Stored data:
Segment Open

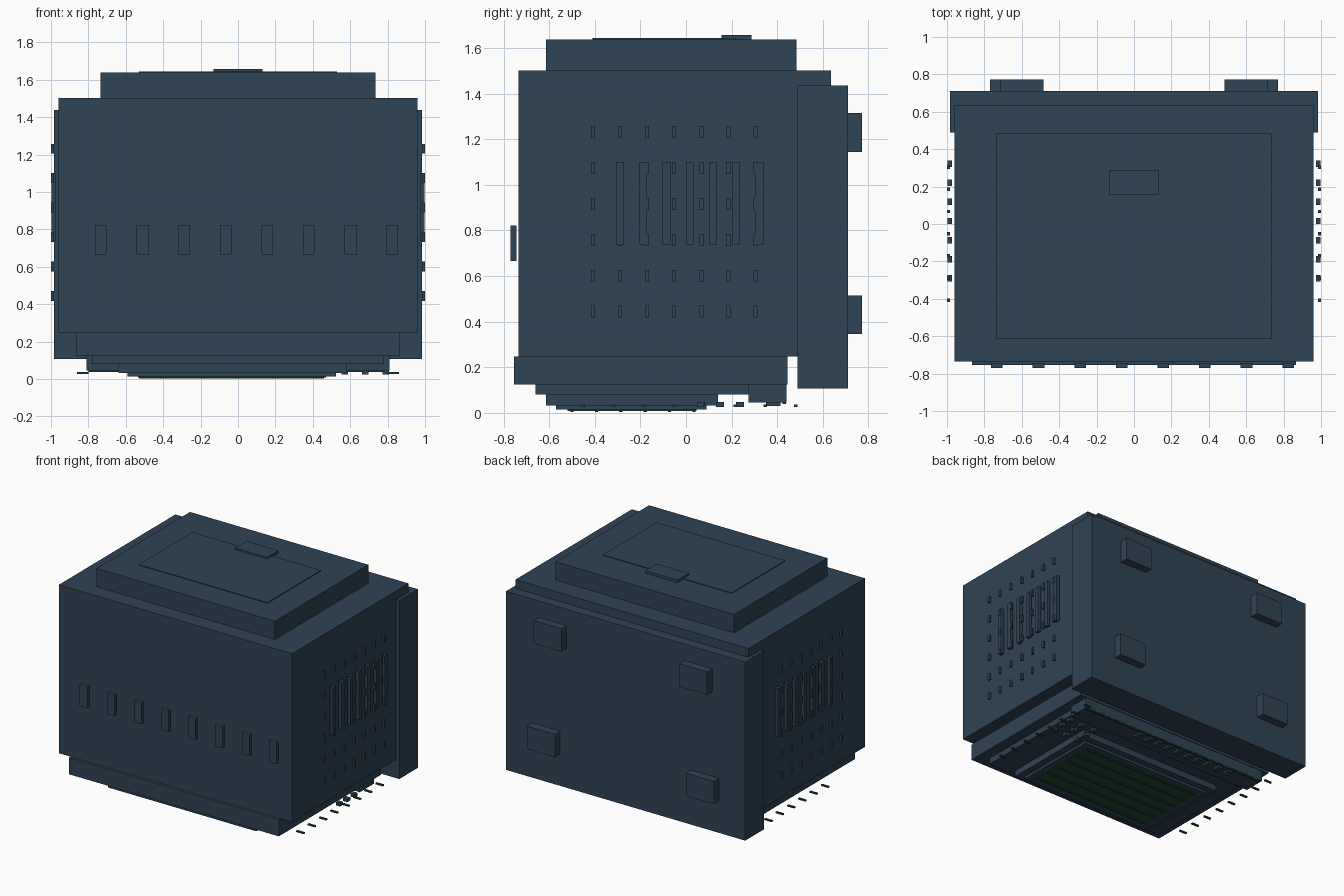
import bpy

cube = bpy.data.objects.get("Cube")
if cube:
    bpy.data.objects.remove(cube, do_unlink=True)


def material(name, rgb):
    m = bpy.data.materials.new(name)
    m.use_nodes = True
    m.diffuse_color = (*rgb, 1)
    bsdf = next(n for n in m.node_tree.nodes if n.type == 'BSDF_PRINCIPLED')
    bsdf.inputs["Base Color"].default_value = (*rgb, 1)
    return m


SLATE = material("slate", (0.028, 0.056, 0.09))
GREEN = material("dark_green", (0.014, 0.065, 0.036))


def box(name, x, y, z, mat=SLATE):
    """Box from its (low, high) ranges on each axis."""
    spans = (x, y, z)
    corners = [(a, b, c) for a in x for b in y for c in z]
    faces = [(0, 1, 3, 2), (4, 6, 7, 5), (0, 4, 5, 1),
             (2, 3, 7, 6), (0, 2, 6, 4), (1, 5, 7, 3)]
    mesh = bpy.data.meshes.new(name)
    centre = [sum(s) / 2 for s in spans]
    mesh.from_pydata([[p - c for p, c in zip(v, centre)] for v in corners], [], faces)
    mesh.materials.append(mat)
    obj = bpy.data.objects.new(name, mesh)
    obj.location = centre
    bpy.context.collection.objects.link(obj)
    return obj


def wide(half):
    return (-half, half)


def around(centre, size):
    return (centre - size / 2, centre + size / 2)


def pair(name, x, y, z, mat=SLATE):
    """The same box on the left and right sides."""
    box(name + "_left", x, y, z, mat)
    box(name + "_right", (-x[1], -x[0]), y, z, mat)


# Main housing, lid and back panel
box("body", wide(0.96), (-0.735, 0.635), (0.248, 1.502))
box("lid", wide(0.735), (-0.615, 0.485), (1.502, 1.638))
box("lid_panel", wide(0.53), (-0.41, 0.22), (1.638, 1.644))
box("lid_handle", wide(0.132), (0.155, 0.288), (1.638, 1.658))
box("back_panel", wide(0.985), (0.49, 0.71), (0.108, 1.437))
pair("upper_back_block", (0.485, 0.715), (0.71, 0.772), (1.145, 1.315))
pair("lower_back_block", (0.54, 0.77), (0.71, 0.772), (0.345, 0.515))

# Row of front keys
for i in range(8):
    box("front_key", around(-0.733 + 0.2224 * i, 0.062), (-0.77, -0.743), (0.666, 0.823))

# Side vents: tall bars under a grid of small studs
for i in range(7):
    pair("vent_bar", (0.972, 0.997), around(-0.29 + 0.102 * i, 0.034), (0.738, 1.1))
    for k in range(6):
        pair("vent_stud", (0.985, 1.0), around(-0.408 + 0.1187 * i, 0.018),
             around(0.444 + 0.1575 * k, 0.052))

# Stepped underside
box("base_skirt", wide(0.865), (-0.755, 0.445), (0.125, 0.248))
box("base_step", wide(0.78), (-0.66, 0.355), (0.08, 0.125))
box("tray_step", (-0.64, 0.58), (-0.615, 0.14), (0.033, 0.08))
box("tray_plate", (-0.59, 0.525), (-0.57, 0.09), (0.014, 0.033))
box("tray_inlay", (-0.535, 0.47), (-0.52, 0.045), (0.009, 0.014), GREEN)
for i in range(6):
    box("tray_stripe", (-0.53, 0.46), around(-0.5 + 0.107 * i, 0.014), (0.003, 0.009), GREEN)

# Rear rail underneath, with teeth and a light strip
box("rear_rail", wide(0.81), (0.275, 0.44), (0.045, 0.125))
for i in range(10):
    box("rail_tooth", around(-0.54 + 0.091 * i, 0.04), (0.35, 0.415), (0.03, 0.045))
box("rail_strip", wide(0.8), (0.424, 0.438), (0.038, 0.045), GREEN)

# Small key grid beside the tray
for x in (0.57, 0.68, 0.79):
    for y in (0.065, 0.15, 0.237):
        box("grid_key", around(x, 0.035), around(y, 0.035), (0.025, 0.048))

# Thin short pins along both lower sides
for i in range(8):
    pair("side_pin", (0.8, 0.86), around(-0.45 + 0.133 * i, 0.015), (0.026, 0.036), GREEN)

Segment Closed
Segment Open

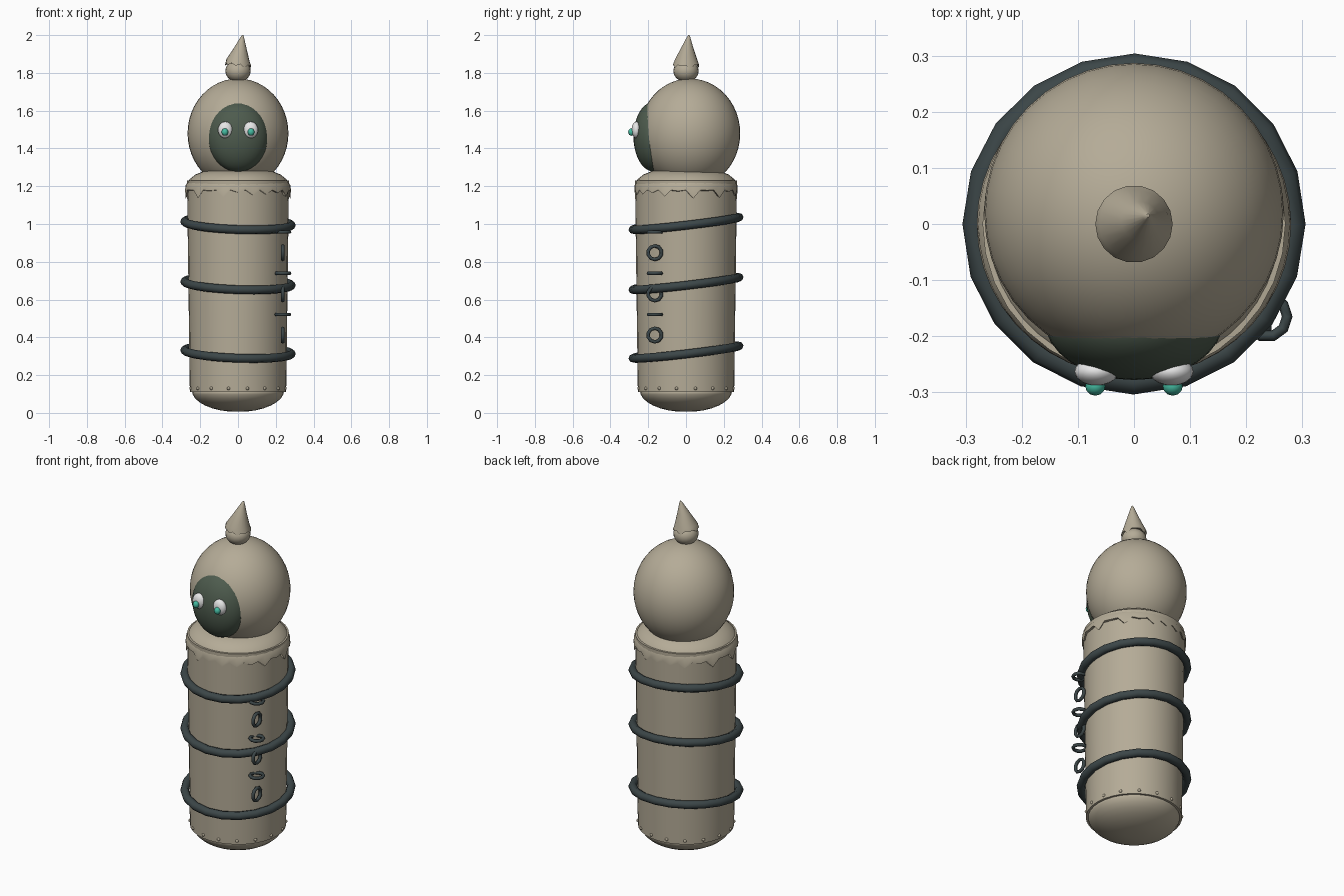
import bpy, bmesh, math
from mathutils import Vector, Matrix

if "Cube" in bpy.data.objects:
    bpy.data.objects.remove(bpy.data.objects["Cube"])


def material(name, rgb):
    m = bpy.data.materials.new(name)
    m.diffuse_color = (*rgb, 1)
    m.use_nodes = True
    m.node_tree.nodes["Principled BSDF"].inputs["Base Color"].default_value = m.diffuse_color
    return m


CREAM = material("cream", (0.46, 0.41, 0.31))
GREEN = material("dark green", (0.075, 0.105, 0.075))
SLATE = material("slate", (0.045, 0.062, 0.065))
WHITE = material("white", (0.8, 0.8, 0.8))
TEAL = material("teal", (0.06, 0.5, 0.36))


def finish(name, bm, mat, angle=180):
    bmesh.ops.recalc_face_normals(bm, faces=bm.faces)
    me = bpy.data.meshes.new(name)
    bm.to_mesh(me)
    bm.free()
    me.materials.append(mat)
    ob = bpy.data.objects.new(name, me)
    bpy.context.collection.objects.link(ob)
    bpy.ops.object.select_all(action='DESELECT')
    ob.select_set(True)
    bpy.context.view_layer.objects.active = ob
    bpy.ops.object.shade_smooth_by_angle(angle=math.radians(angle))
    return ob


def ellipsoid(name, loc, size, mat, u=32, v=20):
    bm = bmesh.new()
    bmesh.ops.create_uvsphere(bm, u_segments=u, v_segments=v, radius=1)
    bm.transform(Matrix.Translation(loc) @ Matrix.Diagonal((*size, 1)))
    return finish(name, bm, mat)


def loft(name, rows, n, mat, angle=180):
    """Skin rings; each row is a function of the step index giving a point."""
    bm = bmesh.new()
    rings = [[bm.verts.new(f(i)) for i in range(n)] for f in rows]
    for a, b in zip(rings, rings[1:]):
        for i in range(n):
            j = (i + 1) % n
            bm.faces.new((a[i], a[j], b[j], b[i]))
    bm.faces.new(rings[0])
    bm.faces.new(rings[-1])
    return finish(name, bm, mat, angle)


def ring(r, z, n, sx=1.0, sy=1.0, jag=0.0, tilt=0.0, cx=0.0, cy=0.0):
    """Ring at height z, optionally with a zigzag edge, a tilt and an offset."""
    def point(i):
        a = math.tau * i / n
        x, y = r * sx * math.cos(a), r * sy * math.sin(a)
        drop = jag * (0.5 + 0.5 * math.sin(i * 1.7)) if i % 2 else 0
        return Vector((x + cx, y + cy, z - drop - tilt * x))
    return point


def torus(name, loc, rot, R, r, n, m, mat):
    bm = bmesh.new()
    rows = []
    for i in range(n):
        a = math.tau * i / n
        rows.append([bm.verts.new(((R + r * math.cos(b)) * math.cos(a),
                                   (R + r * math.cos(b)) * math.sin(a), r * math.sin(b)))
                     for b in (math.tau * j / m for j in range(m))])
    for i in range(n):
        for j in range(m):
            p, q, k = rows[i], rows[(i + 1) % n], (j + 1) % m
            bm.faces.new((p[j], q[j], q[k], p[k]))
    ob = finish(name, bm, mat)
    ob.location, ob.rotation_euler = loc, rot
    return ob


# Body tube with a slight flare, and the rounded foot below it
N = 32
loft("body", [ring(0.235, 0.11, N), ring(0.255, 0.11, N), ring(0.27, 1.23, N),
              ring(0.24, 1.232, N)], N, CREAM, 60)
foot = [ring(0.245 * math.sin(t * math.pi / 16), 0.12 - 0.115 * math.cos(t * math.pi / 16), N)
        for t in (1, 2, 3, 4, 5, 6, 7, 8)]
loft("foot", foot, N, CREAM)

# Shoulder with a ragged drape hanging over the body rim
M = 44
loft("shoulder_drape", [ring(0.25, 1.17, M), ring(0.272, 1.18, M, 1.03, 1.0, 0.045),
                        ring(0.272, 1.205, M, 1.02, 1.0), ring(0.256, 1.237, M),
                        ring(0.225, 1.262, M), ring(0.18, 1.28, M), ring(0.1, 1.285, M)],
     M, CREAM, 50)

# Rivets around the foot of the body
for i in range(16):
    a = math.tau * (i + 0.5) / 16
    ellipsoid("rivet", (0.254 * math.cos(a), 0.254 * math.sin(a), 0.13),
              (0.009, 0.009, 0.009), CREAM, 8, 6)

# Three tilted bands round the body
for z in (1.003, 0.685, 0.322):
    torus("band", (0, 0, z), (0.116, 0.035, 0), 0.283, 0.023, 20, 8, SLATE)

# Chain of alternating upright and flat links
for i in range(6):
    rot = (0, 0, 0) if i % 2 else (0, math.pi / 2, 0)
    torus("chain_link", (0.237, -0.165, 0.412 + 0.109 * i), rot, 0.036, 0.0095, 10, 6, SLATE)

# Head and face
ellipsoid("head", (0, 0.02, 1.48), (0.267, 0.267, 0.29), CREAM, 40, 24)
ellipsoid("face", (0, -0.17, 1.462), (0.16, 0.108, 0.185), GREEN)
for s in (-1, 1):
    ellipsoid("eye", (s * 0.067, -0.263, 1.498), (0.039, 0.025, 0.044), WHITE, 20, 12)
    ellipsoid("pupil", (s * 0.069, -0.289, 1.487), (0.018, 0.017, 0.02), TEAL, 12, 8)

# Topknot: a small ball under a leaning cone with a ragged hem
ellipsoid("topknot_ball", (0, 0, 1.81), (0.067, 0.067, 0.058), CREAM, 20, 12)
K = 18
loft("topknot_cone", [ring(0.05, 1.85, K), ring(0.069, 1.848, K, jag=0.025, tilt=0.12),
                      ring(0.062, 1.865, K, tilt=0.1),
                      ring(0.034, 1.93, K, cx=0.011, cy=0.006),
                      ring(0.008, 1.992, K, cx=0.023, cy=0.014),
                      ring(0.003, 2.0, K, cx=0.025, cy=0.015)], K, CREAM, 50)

Segment Closed

▶ Your goal:
With the line that has "corners = [(a, b, c)" as the first and the line that has "centre = [sum(s) / 2 for s in spans]" as the last, repeat exactly that run of lines above and no more.

▶ Response to the exercise:
    corners = [(a, b, c) for a in x for b in y for c in z]
    faces = [(0, 1, 3, 2), (4, 6, 7, 5), (0, 4, 5, 1),
             (2, 3, 7, 6), (0, 2, 6, 4), (1, 5, 7, 3)]
    mesh = bpy.data.meshes.new(name)
    centre = [sum(s) / 2 for s in spans]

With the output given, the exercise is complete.